# [Task]
Your task is to repeat exactly the lines below between the line holding "hub.add(part('hubFront', new THREE.ShapeGeometry(new" and the line holding "wall.position.set((a.x + b.x)", inclusive, and only those.

# [Records]
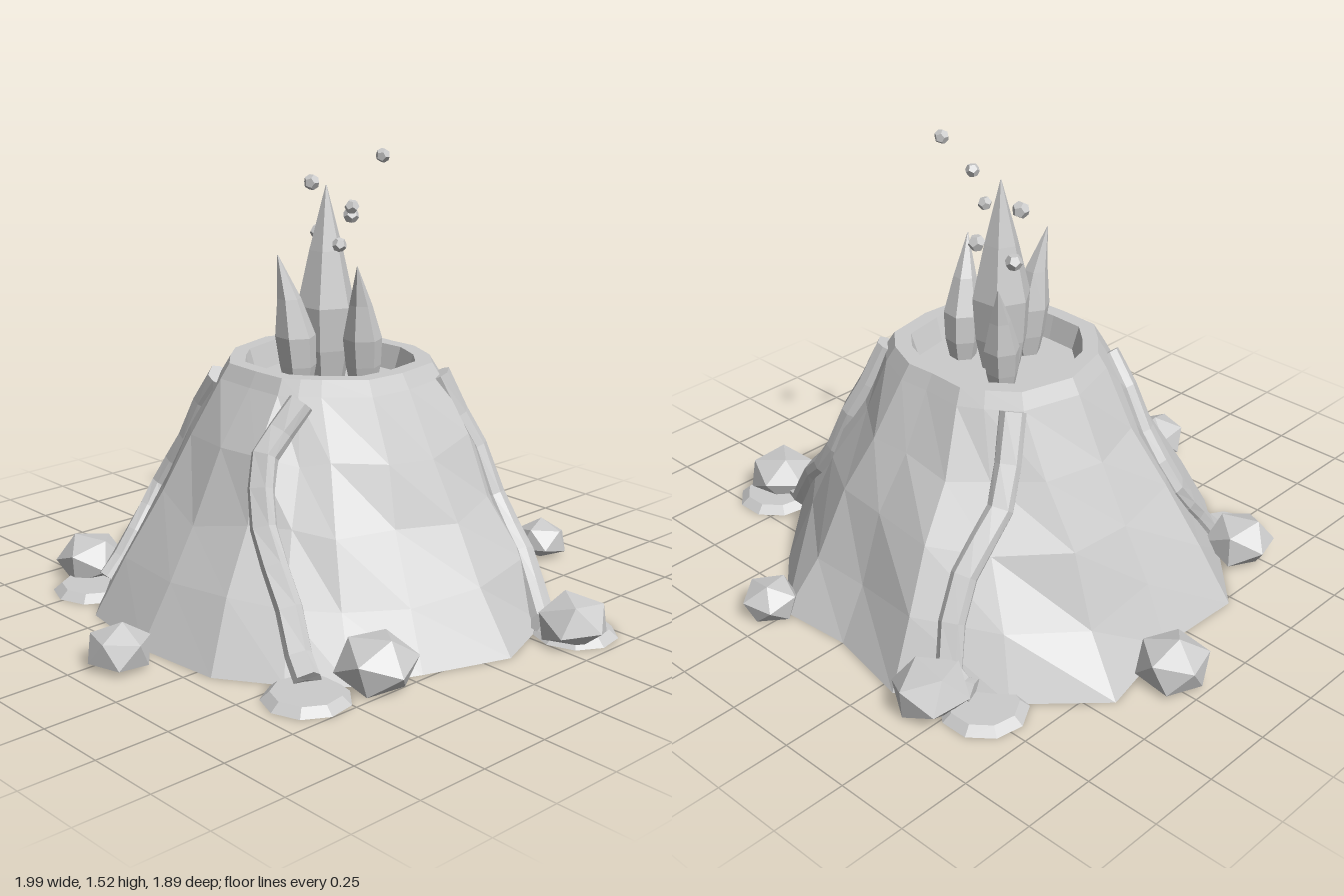
import * as THREE from 'three';

const V = (x, y, z) => new THREE.Vector3(x, y, z);
const material = new THREE.MeshStandardMaterial({ color: 0xcccccc, flatShading: true });

let seed = 7;
const jitter = (a) => {
  seed = (seed * 16807) % 2147483647;
  return (seed / 2147483647 - 0.5) * 2 * a;
};

// Skin closed rings of points, with both ends capped
function skin(rings) {
  const out = [];
  const tri = (...pts) => pts.forEach((p) => out.push(p.x, p.y, p.z));
  const centre = (ring) => ring.reduce((s, p) => s.add(p), V(0, 0, 0)).divideScalar(ring.length);
  const n = rings[0].length, last = rings[rings.length - 1];
  const c0 = centre(rings[0]), c1 = centre(last);
  for (let j = 0; j < n; j++) {
    const k = (j + 1) % n;
    for (let i = 0; i < rings.length - 1; i++) {
      const a = rings[i][j], b = rings[i][k], c = rings[i + 1][k], d = rings[i + 1][j];
      tri(a, d, c);
      tri(a, c, b);
    }
    tri(c0, rings[0][j], rings[0][k]);
    tri(c1, last[k], last[j]);
  }
  const g = new THREE.BufferGeometry();
  g.setAttribute('position', new THREE.Float32BufferAttribute(out, 3));
  g.computeVertexNormals();
  return g;
}

// Mountain: each entry is foot x, z and crater rim x, z
const OUTLINE = [
  [0.83, -0.09, 0.33, -0.1], [0.73, 0.2, 0.32, 0.04], [0.64, 0.42, 0.22, 0.15],
  [0.5, 0.56, 0.17, 0.195], [0.31, 0.69, 0.12, 0.23], [0, 0.72, 0, 0.235],
  [-0.32, 0.67, -0.14, 0.23], [-0.54, 0.46, -0.22, 0.16], [-0.77, 0.22, -0.29, 0.08],
  [-0.76, -0.1, -0.34, -0.1], [-0.83, -0.43, -0.29, -0.28], [-0.6, -0.66, -0.2, -0.35],
  [-0.3, -0.87, -0.13, -0.39], [0, -0.81, 0, -0.385], [0.26, -0.83, 0.1, -0.39],
  [0.5, -0.62, 0.22, -0.34], [0.72, -0.38, 0.3, -0.27],
];

function mountainGeometry() {
  const rim = (y, s) => OUTLINE.map(([, , x, z]) => V(x * s, y, -0.08 + (z + 0.08) * s));
  const rings = [];
  for (let i = 0; i < 4; i++) {
    const t = i / 4, e = i ? 0.018 : 0;
    rings.push(OUTLINE.map(([fx, fz, rx, rz]) => V(
      THREE.MathUtils.lerp(fx, rx * 1.08, t) + jitter(e),
      t * 0.77 + jitter(e * 1.5),
      THREE.MathUtils.lerp(fz, -0.08 + (rz + 0.08) * 1.08, t) + jitter(e))));
  }
  // Rim bevel, flat lip, inner wall and crater floor
  rings.push(rim(0.77, 1.09), rim(0.82, 1), rim(0.82, 0.84), rim(0.74, 0.77));
  return skin(rings);
}

// Lava stream: a ridged band laid over the slope along points in plan
function streamGeometry(plan, mountain) {
  const ray = new THREE.Raycaster();
  const curve = new THREE.CatmullRomCurve3(plan.map(([x, z]) => V(x, 0, z)));
  const path = curve.getPoints(8).map((p) => {
    ray.set(V(p.x, 3, p.z), V(0, -1, 0));
    const hit = ray.intersectObject(mountain)[0];
    return V(p.x, Math.min(0.78, Math.max(0.03, hit ? hit.point.y : 0)), p.z);
  });
  return skin(path.map((p, i) => {
    const t = path[Math.min(i + 1, 8)].clone().sub(path[Math.max(i - 1, 0)]).normalize();
    const n = V(p.x, 0, p.z + 0.08).normalize().multiplyScalar(0.8).add(V(0, 0.6, 0));
    n.addScaledVector(t, -n.dot(t)).normalize();
    const e = n.clone().cross(t);
    return [[-0.026, 0.035], [0.026, 0.035], [0.042, 0.012], [0.042, -0.045], [-0.042, -0.045], [-0.042, 0.012]]
      .map(([w, h]) => {
        const q = p.clone().addScaledVector(e, w).addScaledVector(n, h);
        q.y = Math.max(q.y, 0.002);
        return q;
      });
  }));
}

// Spire: a leaning six-sided spindle
function spireGeometry([bx, bz, tx, tz, top, r]) {
  return skin([[0, 0.65], [0.18, 0.9], [0.4, 1], [0.68, 0.58], [1, 0.02]].map(([t, s]) =>
    Array.from({ length: 6 }, (_, j) => {
      const a = (j * Math.PI) / 3 + bx * 9;
      const lean = t * t;
      return V(
        THREE.MathUtils.lerp(bx, tx, lean) + Math.cos(a) * r * s,
        0.73 + t * (top - 0.73),
        THREE.MathUtils.lerp(bz, tz, lean) + Math.sin(a) * r * s);
    })));
}

// Boulder: a squashed icosahedron with its underside cut at the ground
function boulderGeometry(r, turn) {
  const g = new THREE.IcosahedronGeometry(r, 0);
  g.rotateX(turn * 0.5).rotateZ(turn * 0.3).rotateY(turn).scale(1, 0.78, 1).translate(0, r * 0.5, 0);
  const p = g.attributes.position;
  for (let i = 0; i < p.count; i++) p.setY(i, Math.max(p.getY(i), 0));
  g.computeVertexNormals();
  return g;
}

export function createModel() {
  const model = new THREE.Group();
  const add = (name, geometry, x = 0, y = 0, z = 0) => {
    const mesh = new THREE.Mesh(geometry, material);
    mesh.name = name;
    mesh.position.set(x, y, z);
    model.add(mesh);
    return mesh;
  };

  const mountain = add('mountain', mountainGeometry());

  // Lava streams in plan (x, z), running downhill
  [
    [[0.2, 0.22], [0.185, 0.36], [0.26, 0.43], [0.42, 0.47], [0.57, 0.53]],
    [[-0.23, 0.2], [-0.38, 0.21], [-0.49, 0.25], [-0.49, 0.37], [-0.5, 0.49]],
    [[0.31, -0.29], [0.4, -0.38], [0.54, -0.4], [0.67, -0.37], [0.8, -0.33]],
    [[-0.29, -0.32], [-0.36, -0.45], [-0.36, -0.61], [-0.42, -0.74], [-0.51, -0.72]],
  ].forEach((plan) => add('lavaStream', streamGeometry(plan, mountain)));

  // Lava pools at the foot of each stream
  [[0.61, 0.57], [-0.51, 0.54], [0.84, -0.39], [-0.56, -0.73]].forEach(([x, z]) =>
    add('lavaPool', new THREE.CylinderGeometry(0.11, 0.14, 0.026, 9), x, 0.013, z));

  // Boulders: x, z, radius, turn
  [
    [0.68, 0.35, 0.135, 0.4], [-0.62, 0.47, 0.125, 1.3], [0.87, -0.34, 0.125, 2.2], [-0.43, -0.83, 0.13, 0.9],
    [-0.88, -0.22, 0.125, 2.9], [0.05, 0.84, 0.11, 3.6], [0.3, -0.86, 0.1, 4.4],
  ].forEach(([x, z, r, turn]) => add('boulder', boulderGeometry(r, turn), x, 0, z));

  // Eruption spires: foot x, z, tip x, z, tip height, radius
  [
    [-0.01, -0.08, -0.01, -0.08, 1.39, 0.1],
    [0, 0.05, -0.035, 0.11, 1.18, 0.068],
    [0.13, -0.12, 0.17, -0.05, 1.15, 0.065],
    [-0.12, -0.19, -0.155, -0.245, 1.11, 0.06],
  ].forEach((s) => add('eruptionSpire', spireGeometry(s)));

  // Embers thrown into the air
  [
    [-0.19, 1.37, -0.18], [-0.18, 1.2, -0.2], [-0.09, 1.26, -0.27],
    [0.185, 1.5, -0.145], [0.185, 1.35, -0.01], [0.165, 1.23, 0.025],
  ].forEach(([x, y, z], i) =>
    add('ember', new THREE.DodecahedronGeometry(i < 3 ? 0.028 : 0.024, 0).rotateZ(i), x, y, z));

  return model;
}
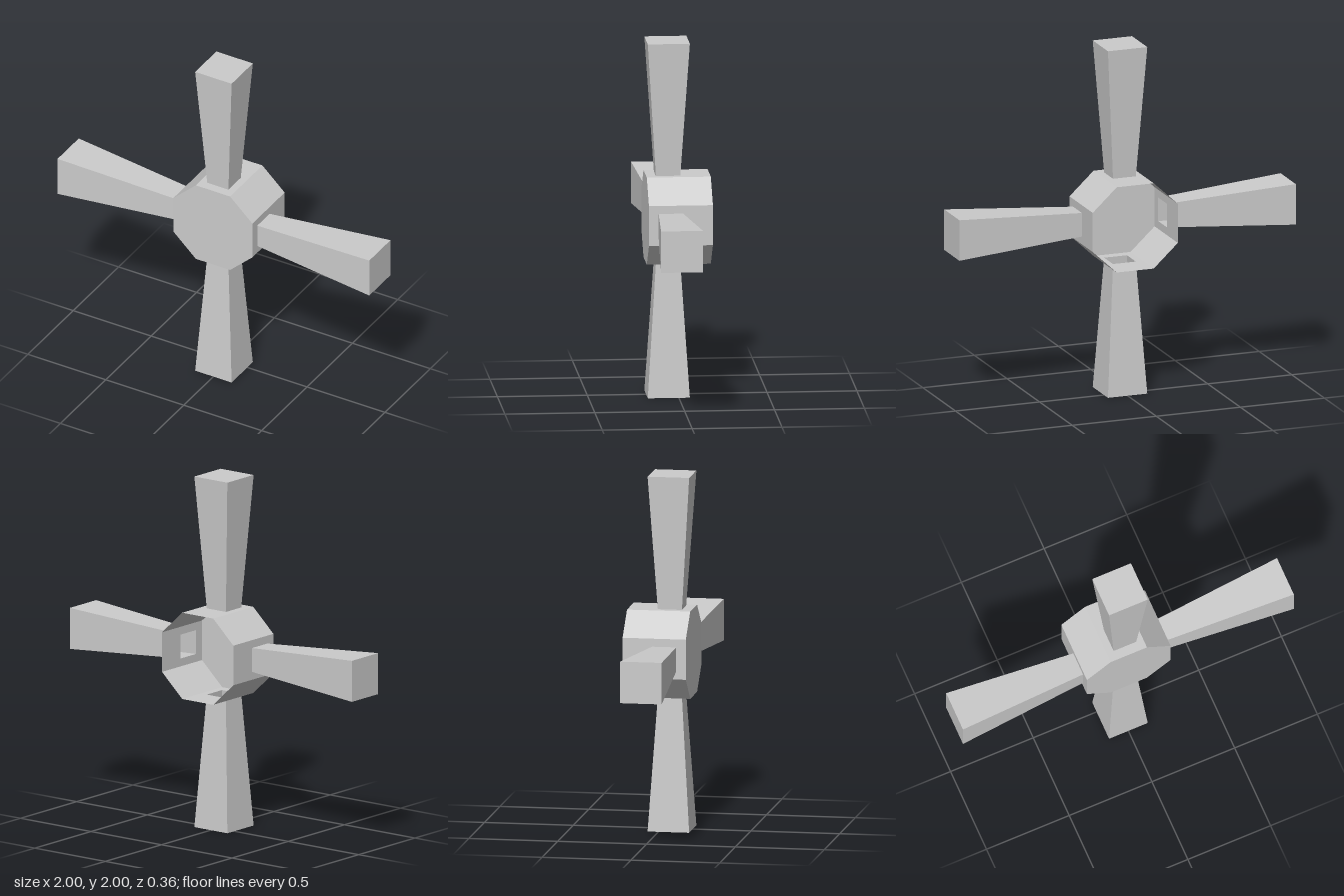
import * as THREE from 'three';

const material = new THREE.MeshStandardMaterial({ color: 0xcccccc, flatShading: true, side: THREE.DoubleSide });

const HUB_X = 0.253, HUB_Y = 0.246;           // half width and height of the hub
const FLAT_X = 0.11, FLAT_Y = 0.113;          // half lengths of its straight edges
const FRONT = 0.178, BACK = -0.178;           // depth range of the hub
const ARM_Z = 0.056, ROOT = 0.068, TIP = 0.117; // arm centre line and half sizes

function part(name, geometry) {
  const mesh = new THREE.Mesh(geometry, material);
  mesh.name = name;
  return mesh;
}

// Flat wall lying in xz, facing +y, optionally pierced by a square socket
function wallGeometry(width, pierced) {
  const w = width / 2;
  const shape = new THREE.Shape([[-w, -FRONT], [w, -FRONT], [w, -BACK], [-w, -BACK]]
    .map(([x, y]) => new THREE.Vector2(x, y)));
  if (pierced) {
    shape.holes.push(new THREE.Path([[-1, -1], [-1, 1], [1, 1], [1, -1], [-1, -1]]
      .map(([x, y]) => new THREE.Vector2(x * ROOT, y * ROOT - ARM_Z))));
  }
  return new THREE.ShapeGeometry(shape).rotateX(-Math.PI / 2);
}

// Hollow square arm along +y, flaring outwards: open root, closed tip
function createArm(start, end) {
  const arm = new THREE.Group();
  const length = end - start;
  const sides = new THREE.CylinderGeometry(TIP * Math.SQRT2, ROOT * Math.SQRT2, length, 4, 1, true, Math.PI / 4);
  sides.translate(0, start + length / 2, ARM_Z);
  const cap = new THREE.PlaneGeometry(2 * TIP, 2 * TIP).rotateX(-Math.PI / 2).translate(0, end, ARM_Z);
  arm.add(part('armSides', sides), part('armTip', cap));
  return arm;
}

export function createModel() {
  const model = new THREE.Group();
  model.name = 'crossWithHub';

  // Octagonal hub: front plate and eight walls, open at the back
  const outline = [
    [FLAT_X, HUB_Y], [-FLAT_X, HUB_Y], [-HUB_X, FLAT_Y], [-HUB_X, -FLAT_Y],
    [-FLAT_X, -HUB_Y], [FLAT_X, -HUB_Y], [HUB_X, -FLAT_Y], [HUB_X, FLAT_Y],
  ].map(([x, y]) => new THREE.Vector2(x, y));
  const hub = new THREE.Group();
  hub.name = 'hub';
  hub.add(part('hubFront', new THREE.ShapeGeometry(new THREE.Shape(outline)).translate(0, 0, FRONT)));
  outline.forEach((a, i) => {
    const b = outline[(i + 1) % 8];
    const pierced = i % 2 === 0;
    const wall = part(pierced ? 'socketWall' : 'bevelWall', wallGeometry(a.distanceTo(b), pierced));
    wall.position.set((a.x + b.x) / 2, (a.y + b.y) / 2, 0);
    wall.rotation.z = Math.atan2(a.y - b.y, a.x - b.x);
    hub.add(wall);
  });
  model.add(hub);

  // Four arms, one per socket wall
  ['topArm', 'rightArm', 'bottomArm', 'leftArm'].forEach((name, i) => {
    const arm = createArm(i % 2 ? HUB_X : HUB_Y, 1);
    arm.name = name;
    arm.rotation.z = i * Math.PI / 2;
    model.add(arm);
  });

  model.position.y = 1;
  const root = new THREE.Group();
  root.add(model);
  return root;
}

# [Output of the task]
  hub.add(part('hubFront', new THREE.ShapeGeometry(new THREE.Shape(outline)).translate(0, 0, FRONT)));
  outline.forEach((a, i) => {
    const b = outline[(i + 1) % 8];
    const pierced = i % 2 === 0;
    const wall = part(pierced ? 'socketWall' : 'bevelWall', wallGeometry(a.distanceTo(b), pierced));
    wall.position.set((a.x + b.x) / 2, (a.y + b.y) / 2, 0);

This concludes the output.